When I am a little older, take me to school sometimes. I will feel so proud to show off my dad. Talk to my teachers, get to know my friends. They are important to me even though I am a little kid. Take me out on your own. We don’t always need to have mom with us. Let’s have our own adventures, our own special things we do. Teach me to do all the things you can do, but if I like to do something else better, come and learn about that. I feel important when you are interested in the things I like.
You can go to work and love your job, but don’t stay there when you really could be with me. Don’t talk on the phone or stay on your laptop when you come home from work.

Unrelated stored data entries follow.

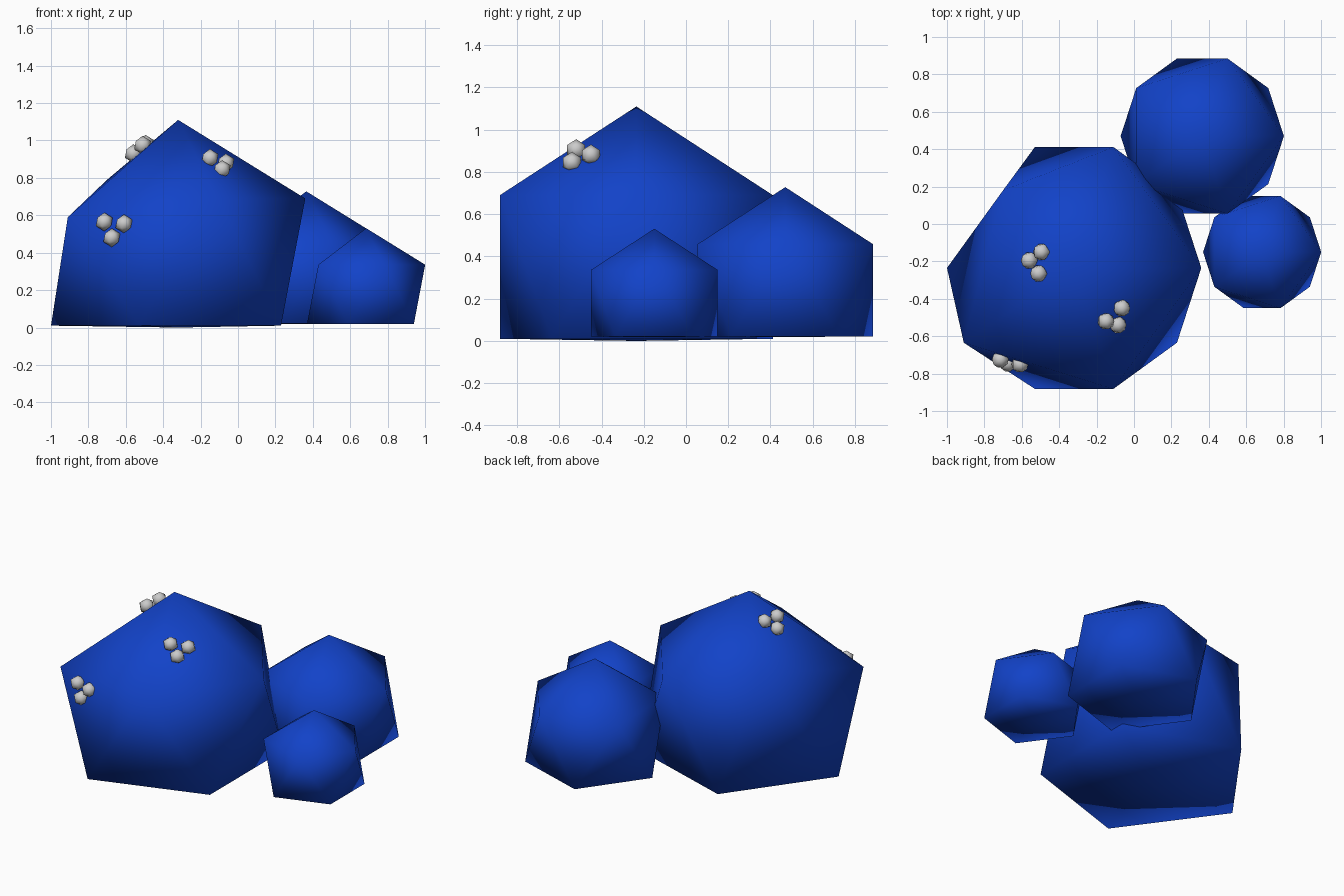
import bpy
from mathutils import Vector

if "Cube" in bpy.data.objects:
    bpy.data.objects.remove(bpy.data.objects["Cube"])

blue = bpy.data.materials.new("blue")
blue.diffuse_color = (0.006, 0.055, 0.58, 1)
blue.use_nodes = True
blue.node_tree.nodes["Principled BSDF"].inputs["Base Color"].default_value = blue.diffuse_color


def ico(name, centre, radius, mat=None):
    bpy.ops.mesh.primitive_ico_sphere_add(subdivisions=1, radius=radius, location=centre)
    ob = bpy.context.object
    ob.name = name
    bpy.ops.object.transform_apply(location=True, rotation=True, scale=True)
    bpy.ops.object.shade_smooth()
    if mat:
        ob.data.materials.append(mat)
    return ob


def move_nearest(ob, near, target):
    v = min(ob.data.vertices, key=lambda v: (v.co - Vector(near)).length)
    v.co = target


# Boulder-like lobes: icosahedra with the bottom point pushed flat
lobes = [
    ("large_lobe", (-0.32, -0.235, 0.35), 0.76, 0.0),
    ("medium_lobe", (0.365, 0.47, 0.24), 0.488, 0.018),
    ("small_lobe", (0.685, -0.15, 0.178), 0.353, 0.018),
]
for name, c, r, floor in lobes:
    ob = ico(name, c, r, blue)
    move_nearest(ob, (c[0], c[1], c[2] - r), (c[0], c[1], floor))
    if name == "large_lobe":
        # irregular left side
        move_nearest(ob, (-0.87, -0.635, 0.69), (-0.91, -0.635, 0.59))
        move_nearest(ob, (-0.87, 0.165, 0.69), (-0.70, 0.18, 0.79))
    ob.data.update()

# Clusters of three small grey nodules on the large lobe
clusters = {
    "front_nodule": [(-0.715, -0.725, 0.565), (-0.61, -0.75, 0.555), (-0.675, -0.745, 0.48)],
    "right_nodule": [(-0.15, -0.52, 0.905), (-0.065, -0.45, 0.88), (-0.085, -0.54, 0.845)],
    "left_nodule": [(-0.56, -0.195, 0.93), (-0.495, -0.15, 0.98), (-0.51, -0.265, 0.975)],
}
for name, points in clusters.items():
    for i, p in enumerate(points):
        ico(f"{name}_{i + 1}", p, 0.05)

If you always work or you are always distracted I will come to feel unworthy. Play puzzles with me, build with legos, read to me, watch me swim in the tub. When I am not listening tell me what is right. Try not to yell. Put me in my room, or take something away but don’t hold my wrong doing against me. All kids misbehave. That is what we are supposed to do while we are learning about the world. Don’t push me to the best at everything even though you will want me to be the best that I can be. It makes me feel loved if you accept that sometimes I’m just OK or even not so good at something.
The most important thing, Dad, is that you be brave enough to be honest with yourself. What ever has hurt you in life will become a part of our relationship. Pay attention to that. If you have been neglected don’t neglect me or smother me, if you have been hurt physically, don’t hurt me or be so afraid of your anger that you withdraw. Tell me about your growing up so I can understand you. Let me know your story.
Control your anger, be kind and respectful to my mother and give her love. Listen to her, spend time with her, show me how to treat women or what I deserve from other men. I love to see you two having your own private love affair. Show me how to love and be loved. Give me space and freedom and confidence and teach me respect and kindness, and that all people matter.
Never leave me, ever. I know you can’t imagine that now, but some dads do. More than you think. Never stop rooting for me, having faith in me, believing in my abilities and telling me that you love me and are proud. Care about the details in my life not just the generalities. Put me to sleep, snuggle me, kiss me on my neck and belly, and I will feel like I am the biggest gift in the world to you.
Don’t worry dad, you’re going to be great! Have a Happy Father’s Day!